Afghanistan’s version of Sesame Street is introducing a new character to its lineup: a four-year-old puppet named Zeerak, meaning “smart,” whose addition to the cast of puppets intends to help teach young boys about the importance of respecting women.
Zeerak’s release comes a year after the introduction of his sister, Zari, a female puppet who was previously brought onto the show to help inspire girls. Given Afghanistan’s reputation as an ultra-conservative Muslim nation with extremely low literacy rates, the need for a character like Zari is evident just by the numbers. Only about 31 percent of all adults in Afghanistan are literate, and the number drops to just 17 percent when considering only women.
Massood Sanjer, the head of Tolo TV, the channel that broadcasts the show, spoke of the success of Zari, saying that the response from both parents and children was overwhelmingly positive. The goal of Zeerak is to create a character for boys that would elicit a similar response.
“In a male-dominant country like Afghanistan,” he said, “I think you have to do some lessons for the males to respect the females. So by bringing a male character to the show who respects a female character, you teach the Afghan men that you have to respect your sister the same way as you do your brother.”

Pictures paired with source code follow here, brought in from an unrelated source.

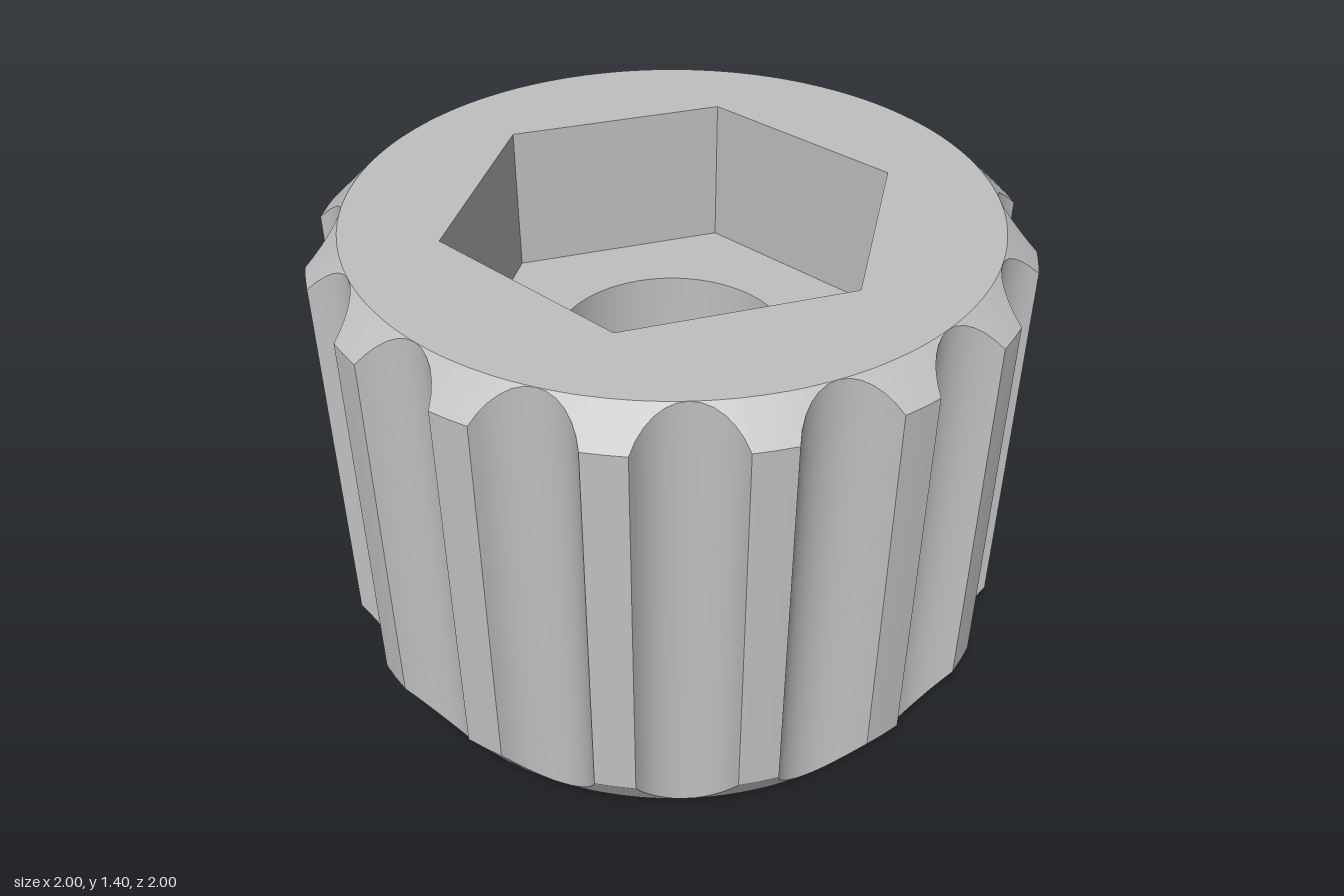
import * as THREE from 'three';
import { toCreasedNormals } from 'three/addons/utils/BufferGeometryUtils.js';

const HEIGHT = 1.4, R = 1.01, R_END = 0.915;      // outer radius, end face radius
const CHAMFER_LOW = 0.155, CHAMFER_TOP = 0.09;
const FLUTES = 16, FLUTE_R = 0.158, FLUTE_C = R_END + FLUTE_R;
const SOCKET_Y = 0.95, BORE_Y = 0.35, BORE_R = 0.35, HEX_R = 0.65;

// Point at an angle measured from the front (+z) towards +x
const polar = (r, a, y) => new THREE.Vector3(r * Math.sin(a), y, r * Math.cos(a));

// Closed ring of a regular polygon
const ring = (r, n, y) => Array.from({ length: n }, (_, i) => polar(r, (i / n) * Math.PI * 2, y));

// Wall between two closed rings; faces outward, or inward when the rings are swapped
function strip(low, high) {
  const pos = [];
  low.forEach((a, i) => {
    const j = (i + 1) % low.length;
    for (const p of [a, low[j], high[j], a, high[j], high[i]]) pos.push(p.x, p.y, p.z);
  });
  const geo = new THREE.BufferGeometry();
  geo.setAttribute('position', new THREE.Float32BufferAttribute(pos, 3));
  return toCreasedNormals(geo, 0.45);
}

// Flat face bounded by a ring, with an optional hole
function cap(outline, hole, up = true) {
  const flat = (pts) => pts.map((p) => new THREE.Vector2(p.x, up ? -p.z : p.z));
  const shape = new THREE.Shape(flat(outline));
  if (hole) shape.holes.push(new THREE.Path(flat(hole)));
  const geo = new THREE.ShapeGeometry(shape);
  geo.rotateX(up ? -Math.PI / 2 : Math.PI / 2);
  return geo.translate(0, outline[0].y, 0);
}

// Radius and angle of every column around the fluted outline
function flutedColumns() {
  const columns = [], steps = 12;
  const limit = Math.acos((FLUTE_C ** 2 + FLUTE_R ** 2 - R ** 2) / (2 * FLUTE_C * FLUTE_R));
  for (let f = 0; f < FLUTES; f++) {
    const mid = (f / FLUTES) * Math.PI * 2;
    for (let s = 0; s <= steps; s++) {
      const phi = limit * ((2 * s) / steps - 1);
      const out = FLUTE_C - FLUTE_R * Math.cos(phi), across = FLUTE_R * Math.sin(phi);
      columns.push({ r: Math.hypot(out, across), a: mid + Math.atan2(across, out) });
    }
    columns.push({ r: R, a: mid + Math.PI / FLUTES });   // middle of the land
  }
  return columns;
}

export function createModel() {
  const model = new THREE.Group();
  model.name = 'flutedKnob';
  const grey = new THREE.MeshStandardMaterial({ color: 0xc0c0c0 });
  grey.name = 'grey';
  const add = (name, geo) => {
    const mesh = new THREE.Mesh(geo, grey);
    mesh.name = name;
    model.add(mesh);
  };

  // Fluted side, trimmed by the conical chamfers at both ends
  const columns = flutedColumns();
  const rise = (r) => (r - R_END) / (R - R_END);
  const bottom = columns.map(({ a }) => polar(R_END, a, 0));
  const sideLow = columns.map(({ r, a }) => polar(r, a, CHAMFER_LOW * rise(r)));
  const sideHigh = columns.map(({ r, a }) => polar(r, a, HEIGHT - CHAMFER_TOP * rise(r)));
  const top = columns.map(({ a }) => polar(R_END, a, HEIGHT));
  add('lowerChamfer', strip(bottom, sideLow));
  add('flutedSide', strip(sideLow, sideHigh));
  add('upperChamfer', strip(sideHigh, top));

  // End faces
  const hexTop = ring(HEX_R, 6, HEIGHT), hexFloor = ring(HEX_R, 6, SOCKET_Y);
  add('topFace', cap(top, hexTop));
  add('bottomFace', cap(bottom, null, false));

  // Hexagonal socket with a round blind bore in its floor
  const boreTop = ring(BORE_R, 48, SOCKET_Y), boreFloor = ring(BORE_R, 48, BORE_Y);
  add('socketWall', strip(hexTop, hexFloor));
  add('socketFloor', cap(hexFloor, boreTop));
  add('boreWall', strip(boreTop, boreFloor));
  add('boreFloor', cap(boreFloor));

  return model;
}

Sanjer also spoke of the way the puppets could help in small ways to bolster the country’s economy. A boy watching the show will learn that not only he can grow up to become a doctor, but that his sister can too.

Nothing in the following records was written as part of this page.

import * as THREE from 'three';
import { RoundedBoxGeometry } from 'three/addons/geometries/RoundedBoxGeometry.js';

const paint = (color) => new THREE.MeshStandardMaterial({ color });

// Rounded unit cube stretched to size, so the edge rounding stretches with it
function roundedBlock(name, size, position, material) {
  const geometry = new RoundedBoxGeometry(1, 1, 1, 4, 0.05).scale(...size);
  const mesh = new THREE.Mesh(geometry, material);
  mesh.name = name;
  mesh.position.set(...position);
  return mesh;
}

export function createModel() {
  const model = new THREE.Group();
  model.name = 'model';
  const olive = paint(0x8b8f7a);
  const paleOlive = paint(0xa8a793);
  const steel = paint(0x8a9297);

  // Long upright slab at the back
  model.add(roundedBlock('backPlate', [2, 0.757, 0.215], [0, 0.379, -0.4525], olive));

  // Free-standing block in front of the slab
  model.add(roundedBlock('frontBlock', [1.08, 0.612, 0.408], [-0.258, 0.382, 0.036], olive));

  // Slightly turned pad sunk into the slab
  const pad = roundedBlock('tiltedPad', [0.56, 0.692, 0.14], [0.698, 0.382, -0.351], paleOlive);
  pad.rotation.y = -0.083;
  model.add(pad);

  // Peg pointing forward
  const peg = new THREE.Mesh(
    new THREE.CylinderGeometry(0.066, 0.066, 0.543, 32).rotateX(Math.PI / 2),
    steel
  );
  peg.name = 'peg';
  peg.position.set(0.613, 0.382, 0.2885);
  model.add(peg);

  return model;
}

“Your sister can be a doctor and you can be a doctor. Your sister can be a teacher and you can be a teacher. So this would be very much good for the society, economically, for the family, and for the mutual respect of the male and female.”
Though television in Afghanistan is viewed mostly in urban areas, the show is broadcasted on the radio in both of the country’s official languages, Pashtun and Dari, allowing almost all of the country access to the ideals that Zeerak and Zari promote.
These ideals include teaching young boys to love not just their sisters, but their sisters’ friends too.
“I love Zari so much and as much as I love Zari, I love her friends too,” Zeerak proclaimed in a recent episode.
Zari and Zeerak were fashioned in New York, their costumes made with care to incorporate all major ethnic groups in order to promote inclusiveness in a country that has suffered from conflict for decades.
Afghanistan has been at war since the Soviet Invasion of 1979. Since then, the country has been involved in a civil war, in which tens of thousands of people died (in Kabul alone) and in which people were separated by their ethnicity.
Women in Afghanistan lost even more when the Taliban took over in 1996, banning them from working and attending school.
Zari and Zeerak are just small steps in combating such a large a problem, but they certainly provide much-needed hope and entertainment. Even the smallest of steps are necessary to make the world a better place for all.
Sign Up For Our Newsletter